There are many avenues you can explore to find your own project.
- Speak to academic staff, they may have contacts in organisations or know individuals who have offered projects in the past, or who might consider this.
- The University Careers Service may be able to suggest organisations to approach.
- Don’t forget your own contacts; speak to family, friends and fellow students.
- Utilise contacts from previous employment.
- Find relevant events to attend through industry bodies, Chamber of Commerce, Scottish Enterprise etc.
- Use social media e.g. create a LinkedIn profile and join relevant groups.
Your local careers service will be able to provide you with further support on a number of topics, including:
- Making applications (CV’s, covering letters, application forms)
- Career development planning
- Recruitment procedures, including practice interviews
- Making the most of your WBP
Making a Professional Approach
First impressions count!

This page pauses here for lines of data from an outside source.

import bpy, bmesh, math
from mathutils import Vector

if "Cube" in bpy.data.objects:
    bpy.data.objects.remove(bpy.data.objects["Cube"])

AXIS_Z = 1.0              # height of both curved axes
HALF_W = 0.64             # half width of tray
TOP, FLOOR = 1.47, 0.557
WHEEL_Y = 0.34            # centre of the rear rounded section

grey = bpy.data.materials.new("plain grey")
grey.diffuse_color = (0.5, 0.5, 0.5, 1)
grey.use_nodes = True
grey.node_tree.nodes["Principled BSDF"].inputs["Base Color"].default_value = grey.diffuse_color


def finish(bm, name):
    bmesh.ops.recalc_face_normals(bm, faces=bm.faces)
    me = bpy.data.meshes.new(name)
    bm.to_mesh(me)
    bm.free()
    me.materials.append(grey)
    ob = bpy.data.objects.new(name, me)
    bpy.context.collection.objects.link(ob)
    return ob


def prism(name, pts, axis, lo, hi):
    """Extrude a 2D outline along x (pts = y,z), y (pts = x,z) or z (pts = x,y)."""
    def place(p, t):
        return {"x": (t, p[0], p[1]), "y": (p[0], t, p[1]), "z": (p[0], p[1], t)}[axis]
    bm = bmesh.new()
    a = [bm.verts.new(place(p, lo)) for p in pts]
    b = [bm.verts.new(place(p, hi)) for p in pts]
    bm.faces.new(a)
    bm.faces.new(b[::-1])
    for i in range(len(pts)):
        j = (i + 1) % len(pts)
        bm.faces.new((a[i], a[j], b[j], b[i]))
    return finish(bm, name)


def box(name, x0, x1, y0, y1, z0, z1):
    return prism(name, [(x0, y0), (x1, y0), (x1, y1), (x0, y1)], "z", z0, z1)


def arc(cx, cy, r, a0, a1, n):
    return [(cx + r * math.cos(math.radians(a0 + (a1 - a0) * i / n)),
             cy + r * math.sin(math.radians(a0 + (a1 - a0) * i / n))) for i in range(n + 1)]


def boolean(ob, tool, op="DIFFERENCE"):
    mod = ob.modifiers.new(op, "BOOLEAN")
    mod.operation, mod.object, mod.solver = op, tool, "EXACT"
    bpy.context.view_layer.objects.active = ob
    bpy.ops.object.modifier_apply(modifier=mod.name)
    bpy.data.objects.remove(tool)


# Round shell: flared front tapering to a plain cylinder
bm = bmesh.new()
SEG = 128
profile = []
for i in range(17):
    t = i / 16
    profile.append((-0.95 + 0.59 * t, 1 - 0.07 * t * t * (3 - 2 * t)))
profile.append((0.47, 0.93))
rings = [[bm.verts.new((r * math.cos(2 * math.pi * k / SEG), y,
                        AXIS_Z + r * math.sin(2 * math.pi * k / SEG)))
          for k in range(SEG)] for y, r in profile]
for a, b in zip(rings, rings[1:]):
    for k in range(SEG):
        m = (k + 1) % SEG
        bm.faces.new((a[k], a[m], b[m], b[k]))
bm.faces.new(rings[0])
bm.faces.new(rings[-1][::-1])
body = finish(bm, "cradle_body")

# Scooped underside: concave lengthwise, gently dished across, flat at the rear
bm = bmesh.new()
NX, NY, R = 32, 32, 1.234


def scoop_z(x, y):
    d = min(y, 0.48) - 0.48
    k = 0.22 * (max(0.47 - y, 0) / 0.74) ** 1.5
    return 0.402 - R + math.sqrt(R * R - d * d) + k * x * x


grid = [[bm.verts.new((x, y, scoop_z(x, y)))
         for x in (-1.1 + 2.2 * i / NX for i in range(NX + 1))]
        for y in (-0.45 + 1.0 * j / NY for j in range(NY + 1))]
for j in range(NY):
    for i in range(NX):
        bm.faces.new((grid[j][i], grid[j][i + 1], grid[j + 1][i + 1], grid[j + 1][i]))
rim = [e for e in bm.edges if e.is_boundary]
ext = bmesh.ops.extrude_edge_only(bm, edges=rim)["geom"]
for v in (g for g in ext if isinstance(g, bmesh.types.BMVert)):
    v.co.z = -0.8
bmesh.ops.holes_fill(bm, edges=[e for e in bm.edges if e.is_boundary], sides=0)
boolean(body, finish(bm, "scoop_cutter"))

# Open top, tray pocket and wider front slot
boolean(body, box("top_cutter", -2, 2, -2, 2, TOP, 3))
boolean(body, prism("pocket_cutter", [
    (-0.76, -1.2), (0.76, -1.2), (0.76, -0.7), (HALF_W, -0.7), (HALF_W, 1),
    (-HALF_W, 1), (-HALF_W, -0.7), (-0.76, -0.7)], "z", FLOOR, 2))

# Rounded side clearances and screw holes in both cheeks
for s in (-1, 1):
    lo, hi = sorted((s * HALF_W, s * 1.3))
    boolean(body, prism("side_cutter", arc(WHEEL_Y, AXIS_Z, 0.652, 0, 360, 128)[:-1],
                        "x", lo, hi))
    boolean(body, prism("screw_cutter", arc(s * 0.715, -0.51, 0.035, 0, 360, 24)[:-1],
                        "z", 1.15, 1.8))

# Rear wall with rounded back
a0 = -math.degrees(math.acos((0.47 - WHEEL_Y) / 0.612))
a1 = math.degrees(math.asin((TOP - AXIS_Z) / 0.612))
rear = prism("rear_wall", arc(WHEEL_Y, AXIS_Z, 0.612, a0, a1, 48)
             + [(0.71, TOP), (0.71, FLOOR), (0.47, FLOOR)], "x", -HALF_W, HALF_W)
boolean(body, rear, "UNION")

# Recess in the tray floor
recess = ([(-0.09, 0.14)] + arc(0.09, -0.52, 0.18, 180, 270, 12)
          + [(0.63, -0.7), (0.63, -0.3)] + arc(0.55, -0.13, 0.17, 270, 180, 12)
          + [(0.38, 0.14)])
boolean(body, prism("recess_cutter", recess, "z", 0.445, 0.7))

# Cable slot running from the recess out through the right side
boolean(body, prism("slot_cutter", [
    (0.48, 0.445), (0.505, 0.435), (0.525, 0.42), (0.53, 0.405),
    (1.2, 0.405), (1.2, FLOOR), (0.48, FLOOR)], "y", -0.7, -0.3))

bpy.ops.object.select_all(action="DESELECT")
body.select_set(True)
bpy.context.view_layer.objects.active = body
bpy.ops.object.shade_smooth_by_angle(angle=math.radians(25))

Make sure your approach to organisations is professional.
- Research the organisation and what is current within the sector.
- Have some clear ideas for potential projects; ensure this is aligned with the company activities.
Do NOT use a generic covering letter or email, tailor each application.Find out who would be best to speak to within the organisation, a speculative application addressed to a specific individual is much more likely to be read and is easier for you to follow up.
- Go to the Careers Service to ensure your CV and covering letter is targeted appropriately.
- Follow up on your initial contact, show them you are genuine and keen.
- Before attending events, research who will be there and decide what you want to get out of it.
- Ensure the company understands all of their roles and responsibilities. Use the
- Ensure that you understand all the outcomes required by the organisation.
- Arrange a meeting with the organisation and your academic supervisor early in the process (well before the project starts).
- Regular meetings between all parties are expected, and required.
- Ensure the company will provide an induction & an area to work in if your WBP is being hosted by them.
- Know what is the best way and times to contact the organisation supervisor.
- Ask about:
- confidentiality and non-disclosure
- health and safety
- intellectual property
Top Tips – Meeting Academic Requirements:
- A WBP needs to meet the requirements of all stakeholder. Be aware that these may be different from each perspective – yours, the external organisations and the academic supervisors. It is therefore essential that you scope your project in detail and that everyone agrees on their roles and responsibilities – a has been developed to help you with this.
- Ensure you understand the learning outcomes and academic requirements - talk to your Programme Coordinator to ensure the WBP will meet these and that this is an acceptable form of project. Make sure the organisation is aware of your academic requirements and learning outcomes and that the project must be completed within specific deadlines (usually 10-14 weeks).
Once you’ve secured a WBP, use this checklist as a reminder of what needs to be done before you start.
- Has the organisation appointed a project supervisor?
- Has the academic supervisor engaged with the employer organisation and approved your project?
- Have all parties agreed on deadlines and project outcomes?
- Has the been completed?